Last month’s 7.9 magnitude earthquake off Kodiak Island meant different things to different people on the Kenai Peninsula, and it all depended on where they lived. In areas closer to the open ocean of the Gulf of Alaska, it meant evacuation to high ground, while in the Central Peninsula, it was a midnight diversion, something to post about on Facebook for a few days.
For the people of the Kenai Peninsula Borough’s Office of Emergency Management, it was the time to swing into high gear to warn residents in vulnerable areas of possible tsunami danger.
“OEM responds to support the cities and municipalities that are mounting an initial incident response. So we knew when that warning was issued, we had definitely evacuations and other actions that were required in low-lying areas to get people out of that inundation zone," said Dan Nelson, the OEM Program Manager. "The inundation area on the Kenai Peninsula that was at risk was Seward, Low Point, Homer, Seldovia, Port Graham and Nanwalek.”

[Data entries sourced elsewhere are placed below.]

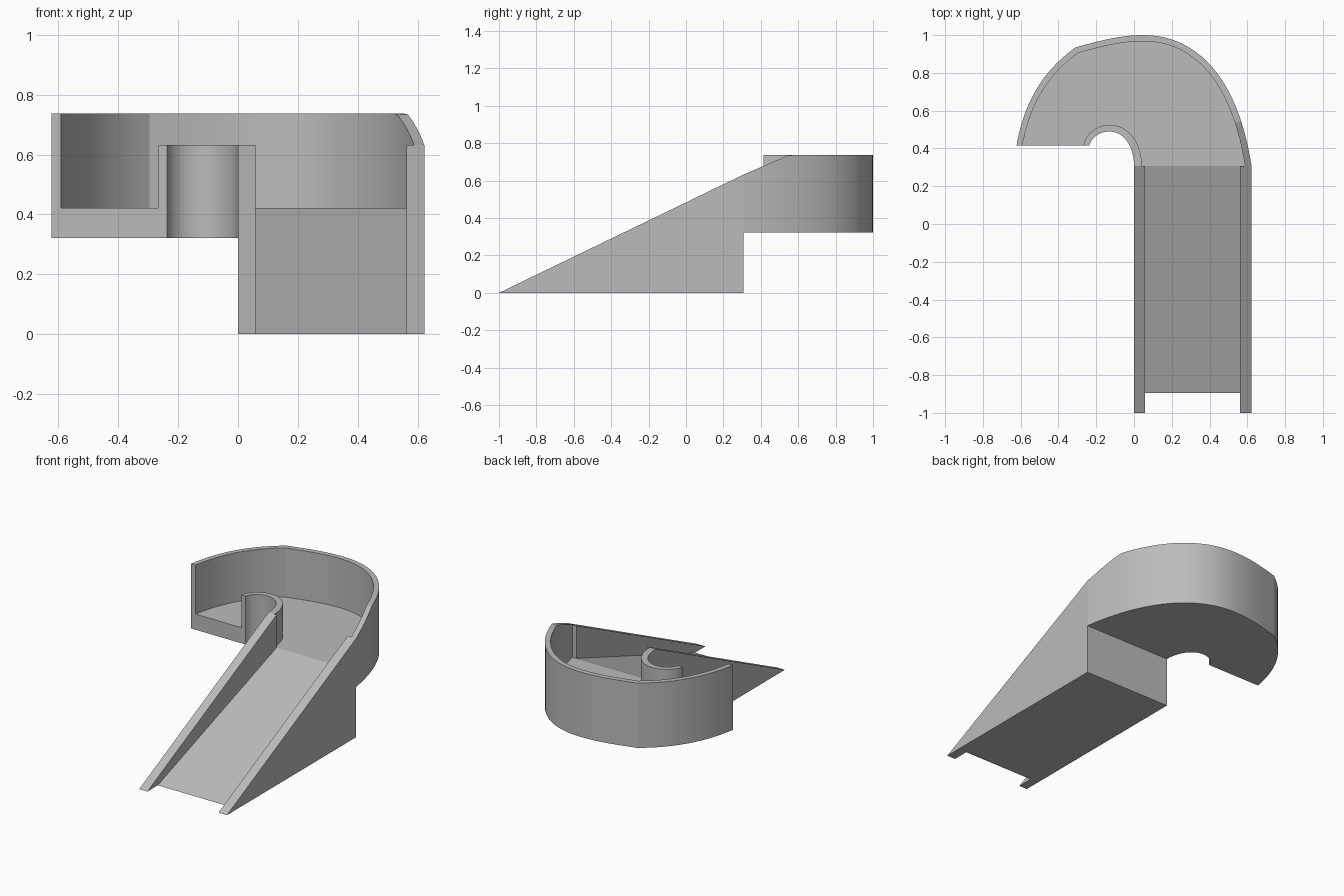
import bpy, bmesh, math
from mathutils import Vector
from mathutils.geometry import interpolate_bezier

if "Cube" in bpy.data.objects:
    bpy.data.objects.remove(bpy.data.objects["Cube"], do_unlink=True)

grey = bpy.data.materials.new("plain_grey")
grey.use_nodes = True
grey.diffuse_color = (0.5, 0.5, 0.5, 1)
grey.node_tree.nodes["Principled BSDF"].inputs["Base Color"].default_value = (0.5, 0.5, 0.5, 1)

JOIN_Y, END_Y = 0.307, 0.415      # landing limits: ramp side, open end
BASE, DECK = 0.322, 0.422         # landing slab underside and top
RAIL, TOP = 0.632, 0.737          # low and high wall tops


def finish(name, bm, smooth=False):
    bmesh.ops.recalc_face_normals(bm, faces=bm.faces)
    mesh = bpy.data.meshes.new(name)
    bm.to_mesh(mesh)
    bm.free()
    mesh.materials.append(grey)
    obj = bpy.data.objects.new(name, mesh)
    bpy.context.collection.objects.link(obj)
    if smooth:
        bpy.ops.object.select_all(action='DESELECT')
        obj.select_set(True)
        bpy.context.view_layer.objects.active = obj
        bpy.ops.object.shade_smooth_by_angle(angle=math.radians(14))
    return obj


def prism(name, outline, offset):
    """Extrude a flat outline along an offset."""
    bm = bmesh.new()
    face = bm.faces.new([bm.verts.new(p) for p in outline])
    new = bmesh.ops.extrude_face_region(bm, geom=[face], use_keep_orig=True)["geom"]
    bmesh.ops.translate(bm, vec=offset, verts=[v for v in new if isinstance(v, bmesh.types.BMVert)])
    return finish(name, bm)


def side_prism(name, x0, x1, profile):
    return prism(name, [(x0, y, z) for y, z in profile], (x1 - x0, 0, 0))


def curve(*segments):
    """Join bezier segments given as (start, handle, handle, end, count)."""
    pts = []
    for a, h1, h2, b, n in segments:
        part = interpolate_bezier(*(Vector((*p, 0)) for p in (a, h1, h2, b)), n)
        pts += part[1:] if pts else part
    return pts


def offset_path(pts, start, end):
    """Shift a path to its left, keeping both ends on the landing limits."""
    out = []
    for i, p in enumerate(pts):
        t = (pts[min(i + 1, len(pts) - 1)] - pts[max(i - 1, 0)]).normalized()
        d = start + (end - start) * i / (len(pts) - 1)
        out.append(p + Vector((-t.y, t.x, 0)) * d)
    out[0].y, out[-1].y = JOIN_Y, END_Y
    return out


def curved_wall(name, a, b, top):
    """Wall between two matching paths, with its top height as a function of y."""
    bm = bmesh.new()
    rings = [[bm.verts.new((p.x, p.y, z)) for p, z in
              ((p, BASE), (q, BASE), (q, top(q.y)), (p, top(p.y)))] for p, q in zip(a, b)]
    for r, s in zip(rings, rings[1:]):
        for k in range(4):
            bm.faces.new((r[k], r[k - 1], s[k - 1], s[k]))
    bm.faces.new(rings[0])
    bm.faces.new(rings[-1])
    return finish(name, bm, True)


# Straight ramp: sloping bed between two triangular side walls
wall_profile = [(-1, 0), (JOIN_Y, 0), (JOIN_Y, RAIL)]
side_prism("ramp_right_wall", 0, 0.058, wall_profile)
side_prism("ramp_left_wall", 0.562, 0.622, wall_profile)
side_prism("ramp_bed", 0.058, 0.562, [(-0.895, 0), (JOIN_Y, 0), (JOIN_Y, DECK)])

# Plan curves of the landing
outer = curve(((0.622, JOIN_Y), (0.55, 0.78), (0.33, 1), (0.05, 1), 28),
              ((0.05, 1), (-0.08, 1), (-0.2, 0.965), (-0.31, 0.935), 12),
              ((-0.31, 0.935), (-0.47, 0.82), (-0.58, 0.66), (-0.622, END_Y), 20))
inner = curve(((0, JOIN_Y), (0, 0.42), (-0.06, 0.49), (-0.13, 0.49), 16),
              ((-0.13, 0.49), (-0.18, 0.49), (-0.225, 0.46), (-0.237, END_Y), 14))
outer_in = offset_path(outer, 0.034, 0.031)
inner_out = offset_path(inner, -0.042, -0.03)

# Landing walls and slab
curved_wall("outer_curved_wall", outer, outer_in,
            lambda y: min(TOP, RAIL + max(0, y - JOIN_Y) * 0.43) if y < 0.56 else TOP)
# The far end of the outer wall stays at full height
wall = bpy.data.objects["outer_curved_wall"]
for v in wall.data.vertices:
    if v.co.x < 0 and v.co.z > DECK:
        v.co.z = TOP
curved_wall("inner_curved_wall", inner, inner_out, lambda y: RAIL)
prism("landing_slab", [(p.x, p.y, BASE) for p in outer_in + inner_out[::-1]], (0, 0, DECK - BASE))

The emergency wireless message system, said Nelson, worked 98 percent, though he acknowledged it caused confusion in the Central Peninsula, where residents that were not in danger also got messages to evacuate. Likewise, the automated phone calling system’s limitations, where calls were dropped or had no sound, has prompted a search for a replacement.
"So as one of the primary after-action items for this even the borough is researching looking into vendors who can actually support that," Nelson said. "What we want to do is always get that information out to the public, our residents, to our visitors, as quickly as we can. Especially with something as time sensitive life-safety issue such as a tsunami warning.”
Another issue with the emergency text messages and compliance with current standards in general, is GCI, the largest mobile phone company in the state. Its customers were unaware of the tsunami alert.
Mayor Charlie Pierce told the assembly that he would likely have a follow up report in a month.
“As Dan mentioned, GCI has several months to become compliant so we’ll work with those agencies and bring back better information soon. I wanted you to have an initial… I know there were a lot of questions coming into the office in regards to this issue," Pierce said. "I appreciate the work that’s been done. The response that evening was, “it worked.” The borough employees that responded worked very well. The other agencies that provided support, worked.”
In the end, the small tsunami generated by the quake went largely, and thankfully, unnoticed at just a few inches.